The negative impact of badly designed public toilets
Many older adults avoid going about their everyday lives because of the lack and inaccessible nature of publically available toilet facilities.
Where public toilets are provided, poor design and signage are often barriers to independent use, particularly for people living with dementia.
For those living with dementia, the ability to live a normal life through day-to-day activities such as shopping or meeting friends in the community is affected. This can lead to social isolation, loneliness, and a loss of independence.
Community-wide change is needed
Driving awareness of the need to make change is critical if the situation is to improve. Local authorities, retailers and businesses on the high street, community groups all have a part to play.
Public bodies such as local authorities even have a duty in law to make reasonable adjustments that mean people with conditions such as dementia are able to use their services, including when providing public toilets.
Guidance on making public toilets dementia friendly
Appropriate toilet provision and design vary widely but a range of help and information is available to make public facilities accessible and dementia friendly. By publicising the guidance already available we can all help to raise awareness of the current situation.
The Dementia Friendly Business Guide has information on ways to make toilets dementia friendly. These include the use of familiar or automatic flush systems, non-reflective surfaces, lighting, the contrast between doors and surroundings, and clearly labelled taps and soap dispensers.
Small improvements can make a big difference
Very simple and straightforward changes can also be made, like having clear entrance and exit signs.
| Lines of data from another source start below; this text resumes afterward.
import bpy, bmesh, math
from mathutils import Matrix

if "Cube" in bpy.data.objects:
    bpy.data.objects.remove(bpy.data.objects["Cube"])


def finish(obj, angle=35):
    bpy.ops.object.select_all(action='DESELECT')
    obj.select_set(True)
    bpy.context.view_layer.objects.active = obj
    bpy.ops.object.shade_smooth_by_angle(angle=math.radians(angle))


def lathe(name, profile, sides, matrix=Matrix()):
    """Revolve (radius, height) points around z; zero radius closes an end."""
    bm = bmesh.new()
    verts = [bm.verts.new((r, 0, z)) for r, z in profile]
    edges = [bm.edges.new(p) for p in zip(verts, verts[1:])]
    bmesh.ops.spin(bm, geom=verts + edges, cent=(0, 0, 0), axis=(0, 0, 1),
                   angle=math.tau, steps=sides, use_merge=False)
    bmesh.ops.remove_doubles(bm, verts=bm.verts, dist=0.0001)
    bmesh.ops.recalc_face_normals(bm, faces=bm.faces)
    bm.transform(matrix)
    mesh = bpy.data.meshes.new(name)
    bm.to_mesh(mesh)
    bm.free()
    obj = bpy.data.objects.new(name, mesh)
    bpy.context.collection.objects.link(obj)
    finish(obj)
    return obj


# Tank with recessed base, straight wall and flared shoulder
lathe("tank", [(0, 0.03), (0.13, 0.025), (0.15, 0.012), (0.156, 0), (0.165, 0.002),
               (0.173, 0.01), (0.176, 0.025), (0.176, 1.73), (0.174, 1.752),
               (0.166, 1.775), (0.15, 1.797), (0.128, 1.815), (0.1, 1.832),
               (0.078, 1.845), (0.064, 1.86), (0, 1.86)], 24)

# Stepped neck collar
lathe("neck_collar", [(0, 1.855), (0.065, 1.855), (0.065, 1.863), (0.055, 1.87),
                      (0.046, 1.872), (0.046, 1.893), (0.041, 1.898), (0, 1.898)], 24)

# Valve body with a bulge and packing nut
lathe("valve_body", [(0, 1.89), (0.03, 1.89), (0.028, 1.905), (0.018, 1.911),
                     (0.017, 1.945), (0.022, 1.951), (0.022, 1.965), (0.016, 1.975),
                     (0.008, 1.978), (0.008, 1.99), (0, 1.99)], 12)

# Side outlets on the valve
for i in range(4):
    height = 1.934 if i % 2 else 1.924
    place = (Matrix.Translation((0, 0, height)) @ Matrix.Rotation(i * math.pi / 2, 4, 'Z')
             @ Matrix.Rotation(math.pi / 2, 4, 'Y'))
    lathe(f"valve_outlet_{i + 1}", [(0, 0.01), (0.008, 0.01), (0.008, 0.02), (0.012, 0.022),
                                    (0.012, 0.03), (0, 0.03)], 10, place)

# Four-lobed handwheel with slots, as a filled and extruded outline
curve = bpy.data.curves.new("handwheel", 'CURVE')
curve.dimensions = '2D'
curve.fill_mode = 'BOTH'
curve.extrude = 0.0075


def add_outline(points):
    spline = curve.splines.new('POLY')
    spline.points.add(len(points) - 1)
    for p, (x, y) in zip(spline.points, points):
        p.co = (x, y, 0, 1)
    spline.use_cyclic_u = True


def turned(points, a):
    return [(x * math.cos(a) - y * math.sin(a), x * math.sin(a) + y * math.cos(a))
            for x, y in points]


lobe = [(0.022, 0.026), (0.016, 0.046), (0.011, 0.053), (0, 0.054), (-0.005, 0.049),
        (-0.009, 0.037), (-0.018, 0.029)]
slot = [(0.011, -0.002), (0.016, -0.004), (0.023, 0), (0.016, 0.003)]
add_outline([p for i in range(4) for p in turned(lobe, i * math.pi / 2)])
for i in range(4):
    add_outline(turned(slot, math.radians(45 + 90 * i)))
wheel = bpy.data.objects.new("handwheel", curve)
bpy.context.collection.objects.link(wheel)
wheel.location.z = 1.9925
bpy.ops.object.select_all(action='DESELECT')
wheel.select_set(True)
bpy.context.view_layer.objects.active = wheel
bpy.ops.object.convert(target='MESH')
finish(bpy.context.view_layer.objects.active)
Public toilets lacking these can cause distress and embarrassment and a reluctance to use the facility in the future.
Common examples include carers having to enter opposite-sex public toilets to guide their partners out, or the person going through the wrong door and becoming lost.
A fire exit sign showing someone running with a directional arrow is also easily misunderstood as an exit sign. Similarly, doors that are both a fire exit and the route back to a public area can cause confusion.
Public and private sectors must take action
The negative impact this issue can have on the lives of people affected by dementia cannot be overstated. Public and private sectors need to recognise the lack of dementia friendly toilet facilities as an important issue and to take prompt corrective action.
What is an inconvenient problem for most of us can be an insurmountable problem for those living with dementia - changes that help people with dementia make life easier for all.
- Become a dementia friend - Learn more about what it is like to live with dementia and turn your understanding into action.
- Toilet problems and continence - Read more information on our website about what causes problems with using the toilet and incontinence, and how they might affect a person with dementia.
This post was written and published on 31st August 2017 by Alan Taylor, Programme Partnership Manager at Alzheimer's Society and Angela Clayton-Turner, former carer for her husband who had dementia. With thanks for content reproduced and adapted as published in the Lancet, August 2017 by Tales A, Burholt V, Nash P, Bichard JA, Clayton-Turner A; on behalf of 16 signatories. Dementia-friendly public toilets. Lancet 2017; 390: 552–53.
This post was last updated on 19th July 2021.